Carla King  23:04

And I’ll also say that I’m constantly asking her, ‘Are you enjoying this part? What is fun for you?’ Right? Because I don’t want to lose her to having her do stuff that she hates to do. And if we can have another VA–maybe a lower paid VA–who’s just an expert in one thing that she can kind of manage, I’m all for that as well.

Katie Santoro  23:31

And that’s great–asking your assistant what they enjoy, and keeping them engaged. Nobody wants to work in a job that they don’t really enjoy. And you see that come through in the work product. So that’s part of the communication–’Do you like it? Do you want to learn something new? Are you bored?’ Learning those things?

Carla King  23:50

Well, we’re almost at the end. But I would love to hear any last tips that you have. And also share your URL, and your social media handles, or places where we can get more information about you. Or just generally hiring VA’s, or advice that you have.

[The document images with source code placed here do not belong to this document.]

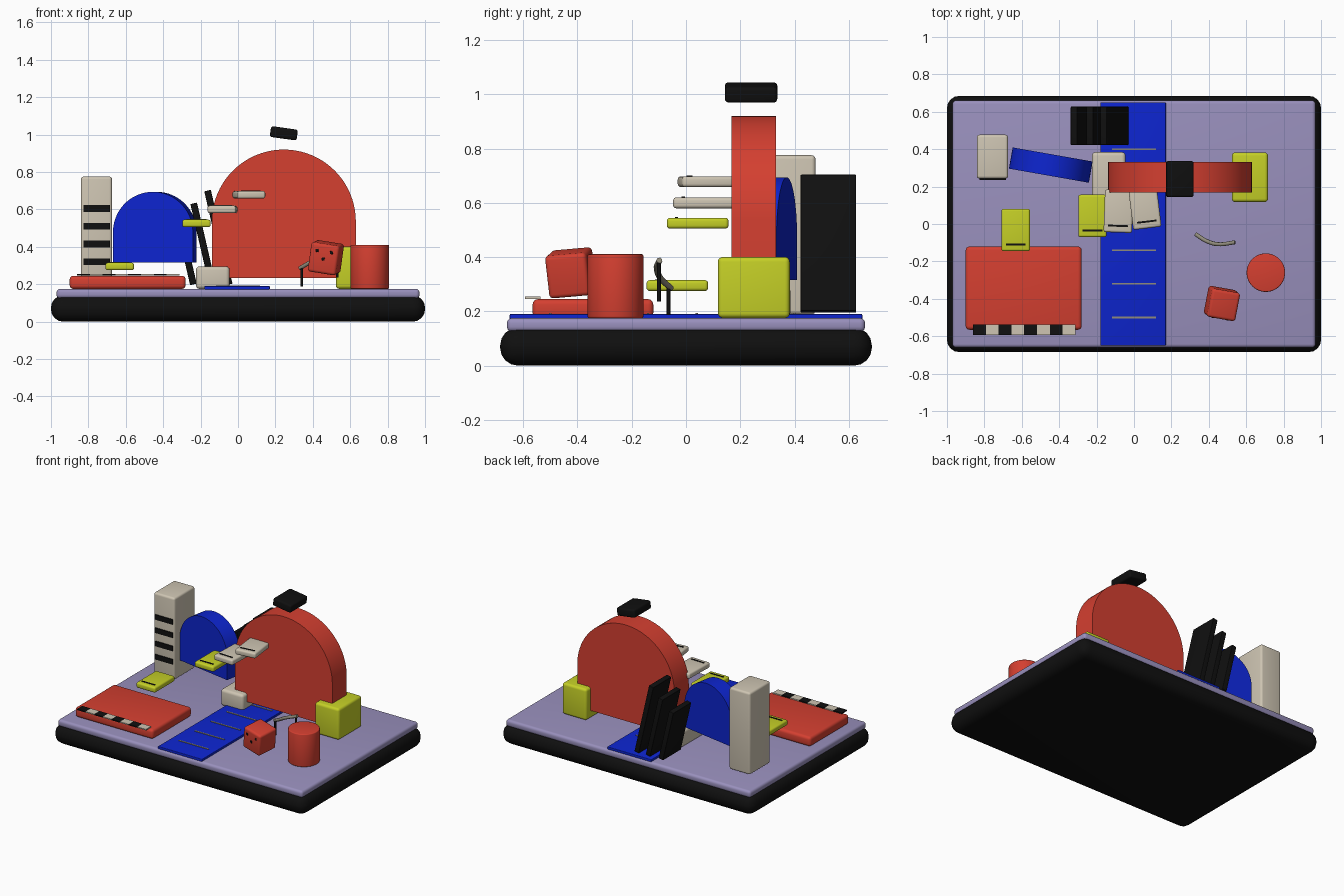
import bpy, bmesh, math
from mathutils import Matrix, Euler, Vector

cube = bpy.data.objects.get("Cube")
if cube:
    bpy.data.objects.remove(cube, do_unlink=True)


def material(name, rgb):
    m = bpy.data.materials.new(name)
    m.use_nodes = True
    color = (*rgb, 1)
    m.diffuse_color = color
    bsdf = m.node_tree.nodes["Principled BSDF"]
    bsdf.inputs["Base Color"].default_value = color
    bsdf.inputs["Roughness"].default_value = 0.7
    return m


BLACK = material("black", (0.005, 0.005, 0.005))
LAVENDER = material("lavender", (0.32, 0.28, 0.51))
RED = material("red", (0.66, 0.05, 0.03))
BLUE = material("blue", (0.004, 0.018, 0.62))
YELLOW = material("yellow", (0.56, 0.63, 0.02))
CREAM = material("cream", (0.62, 0.56, 0.45))
GREY = material("warm grey", (0.28, 0.26, 0.2))
parts = []


def finish(name, bm, mat, loc=(0, 0, 0), rot=(0, 0, 0)):
    """Turn a bmesh into an object; rot is in degrees."""
    bmesh.ops.recalc_face_normals(bm, faces=bm.faces)
    me = bpy.data.meshes.new(name)
    bm.to_mesh(me)
    bm.free()
    me.materials.append(mat)
    ob = bpy.data.objects.new(name, me)
    bpy.context.collection.objects.link(ob)
    ob.location = loc
    ob.rotation_euler = [math.radians(a) for a in rot]
    parts.append(ob)
    return ob


def box(name, mat, loc, size, bevel=0.0, rot=(0, 0, 0)):
    bm = bmesh.new()
    bmesh.ops.create_cube(bm, size=1)
    bmesh.ops.scale(bm, vec=size, verts=bm.verts)
    if bevel:
        bmesh.ops.bevel(bm, geom=bm.edges[:], offset=bevel, segments=4,
                        profile=0.5, affect='EDGES')
    return finish(name, bm, mat, loc, rot)


def cylinder(name, mat, loc, radius, height, sides=48, bevel=0.0, rot=(0, 0, 0)):
    bm = bmesh.new()
    bmesh.ops.create_cone(bm, cap_ends=True, segments=sides, radius1=radius,
                          radius2=radius, depth=height)
    if bevel:
        rims = [e for e in bm.edges if any(len(f.verts) > 4 for f in e.link_faces)]
        bmesh.ops.bevel(bm, geom=rims, offset=bevel, segments=3,
                        profile=0.5, affect='EDGES')
    return finish(name, bm, mat, loc, rot)


def arch(name, mat, loc, radius, drop, depth, turn=0):
    """Half disc on a straight skirt, centred on the disc's middle."""
    bm = bmesh.new()
    pts = [(radius * math.cos(math.pi * i / 40), radius * math.sin(math.pi * i / 40))
           for i in range(41)] + [(-radius, -drop), (radius, -drop)]
    face = bm.faces.new([bm.verts.new((x, -depth / 2, z)) for x, z in pts])
    out = bmesh.ops.extrude_face_region(bm, geom=[face])
    moved = [v for v in out["geom"] if isinstance(v, bmesh.types.BMVert)]
    bmesh.ops.translate(bm, verts=moved, vec=(0, depth, 0))
    return finish(name, bm, mat, loc, (0, 0, turn))


# Base and deck
box("base", BLACK, (0, 0, 0.07), (2, 1.37, 0.14), 0.065)
box("deck", LAVENDER, (0, 0, 0.15), (1.94, 1.32, 0.05), 0.018)

# Road with its cross bars
box("road", BLUE, (-0.005, 0, 0.18), (0.35, 1.3, 0.02), 0.004)
for i in range(6):
    box(f"road_bar_{i + 1}", GREY, (0, -0.5 + 0.18 * i, 0.191), (0.235, 0.009, 0.006))

# Red platform with a checkered strip
box("platform", RED, (-0.59, -0.343, 0.21), (0.62, 0.445, 0.07), 0.02)
for i in range(8):
    box(f"checker_{i + 1}", CREAM if i % 2 else BLACK,
        (-0.826 + 0.0683 * i, -0.565, 0.25), (0.0683, 0.058, 0.008))

# Tower with windows
box("tower", CREAM, (-0.757, 0.36, 0.482), (0.167, 0.235, 0.587), 0.015)
for i in range(4):
    box(f"tower_window_{i + 1}", BLACK, (-0.755, 0.24, 0.32 + 0.095 * i), (0.14, 0.009, 0.036))

# Arches
arch("blue_arch", BLUE, (-0.445, 0.315, 0.477), 0.217, 0.162, 0.115, -10)
arch("red_arch", RED, (0.245, 0.25, 0.535), 0.385, 0.303, 0.163)
box("arch_cap", BLACK, (0.245, 0.24, 1.007), (0.145, 0.193, 0.058), 0.013, (0, 8, 0))

# Solid blocks
box("yellow_block", YELLOW, (0.62, 0.25, 0.288), (0.193, 0.265, 0.225), 0.018)
box("cream_block", CREAM, (-0.135, 0.252, 0.235), (0.18, 0.265, 0.12), 0.02)
cylinder("red_drum", RED, (0.705, -0.26, 0.293), 0.103, 0.235, bevel=0.006)

# Leaning slabs
for i, (x, length) in enumerate([(-0.28, 0.37), (-0.187, 0.445), (-0.105, 0.515)]):
    box(f"leaning_slab_{i + 1}", BLACK, (x, 0.525, 0.2 + length * 0.485),
        (0.036, 0.205, length), 0.004, (0, -13, 0))

# Floating steps, each with a dark line near the front
steps = [("low_step", YELLOW, (-0.632, -0.032, 0.295), 0),
         ("first_step", YELLOW, (-0.222, 0.043, 0.525), 0),
         ("second_step", CREAM, (-0.083, 0.068, 0.6), -2),
         ("third_step", CREAM, (0.058, 0.09, 0.678), 7)]
for name, mat, loc, turn in steps:
    box(name, mat, loc, (0.152, 0.227, 0.04), 0.012, (0, 0, turn))
    offset = Matrix.Rotation(math.radians(turn), 3, 'Z') @ Vector((0, -0.078, 0.02))
    box(name + "_line", BLACK, Vector(loc) + offset, (0.105, 0.01, 0.006), 0, (0, 0, turn))

# Tilted die with pips on its front
die_loc, die_rot = Vector((0.47, -0.425, 0.342)), (5, 9, -10)
box("die", RED, die_loc, (0.155, 0.155, 0.16), 0.016, die_rot)
turn = Euler([math.radians(a) for a in die_rot]).to_matrix()
for i, (x, z) in enumerate([(-0.04, 0.04), (0, 0), (0.04, 0.04)]):
    pip = box(f"die_pip_{i + 1}", BLACK, die_loc + turn @ Vector((x, -0.077, z)),
              (0.016, 0.007, 0.016), 0.002, die_rot)

# Bent rail on two legs
curve = bpy.data.curves.new("rail", 'CURVE')
curve.dimensions = '3D'
curve.bevel_depth = 0.011
curve.bevel_resolution = 2
curve.use_fill_caps = True
curve.resolution_u = 8
path = [(0.33, -0.055, 0.285), (0.39, -0.092, 0.32), (0.45, -0.108, 0.355), (0.54, -0.098, 0.388)]
spline = curve.splines.new('BEZIER')
spline.bezier_points.add(len(path) - 1)
for p, co in zip(spline.bezier_points, path):
    p.co = co
    p.handle_left_type = p.handle_right_type = 'AUTO'
curve.materials.append(GREY)
rail = bpy.data.objects.new("rail", curve)
bpy.context.collection.objects.link(rail)
cylinder("rail_leg_low", BLACK, (0.34, -0.064, 0.237), 0.007, 0.1, 12)
cylinder("rail_leg_high", BLACK, (0.53, -0.1, 0.308), 0.007, 0.145, 12)

# Smooth rounded edges, keep corners sharp
bpy.ops.object.select_all(action='DESELECT')
for ob in parts:
    ob.select_set(True)
bpy.context.view_layer.objects.active = parts[0]
bpy.ops.object.shade_smooth_by_angle(angle=math.radians(35))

Katie Santoro  24:14

So our website is You can find me on LinkedIn. It’s just Katie Santoro. Feel free to reach out via LinkedIn or there’s a link on our website to schedule a call with me. I’m always happy to talk about what we can do, what we can’t do. Give you any ideas. If we’re not the right fit for you, I can give you some recommendations for better fits for you. And just going into a relationship with a VA having good expectations and good boundaries. Knowing what you need before you go into it. Don’t expect your VA to tell you these are the things you need done. You do want them to strategize with you at a certain level, but when you first get started, know that you need to have a couple of things for them to start with to really get started and get the ball rolling.

Carla King  25:11

Yes, great. So thank you so very, very much for sharing your expertise. I really appreciate what you do, honestly. From the bottom of my heart, I have to say.

Katie Santoro  25:21

Thank you. We love doing what we do. So I’m glad that we can help your organization.

Carla King  33:19

And thank you to our listeners for joining us today and every week. For a list of guests and topics just check our schedule on the site, use your favorite search engine, or better yet, sign up for our mailing list at

Quotes from our guest

‘…Beyond the contract, having that conversation when you onboard them–what you expect, the hours that you expect, the style of communication that you expect–those things. I think open communication in your onboarding and beyond is the most important part of that relationship.’

‘In the onboarding process and beyond, you really want a VA that’s going to be able to partner with you, and come to you with new ideas and thoughts.’ 

‘The outcome is so important. When we do our onboarding calls, that’s one of the things we ask is–what is the purpose of this? What are your goals? What are your missions and your values? Bringing your VA into that level of the culture of your organization–or of your project–allows them to think a couple steps ahead and really see why they’re doing it.’

‘I think the first month is a little bit bumpy. And then, I would say probably the first 90 days there is that learning curve, just as to communication styles and culture. But once you get past that, the things that they can take off your plate, and the time that they can free up for you–that’s really where you see your return on investment.’

We want to hear from you!

Who do you want us to interview? What topics would you like to explore?  Take this short survey to let us know!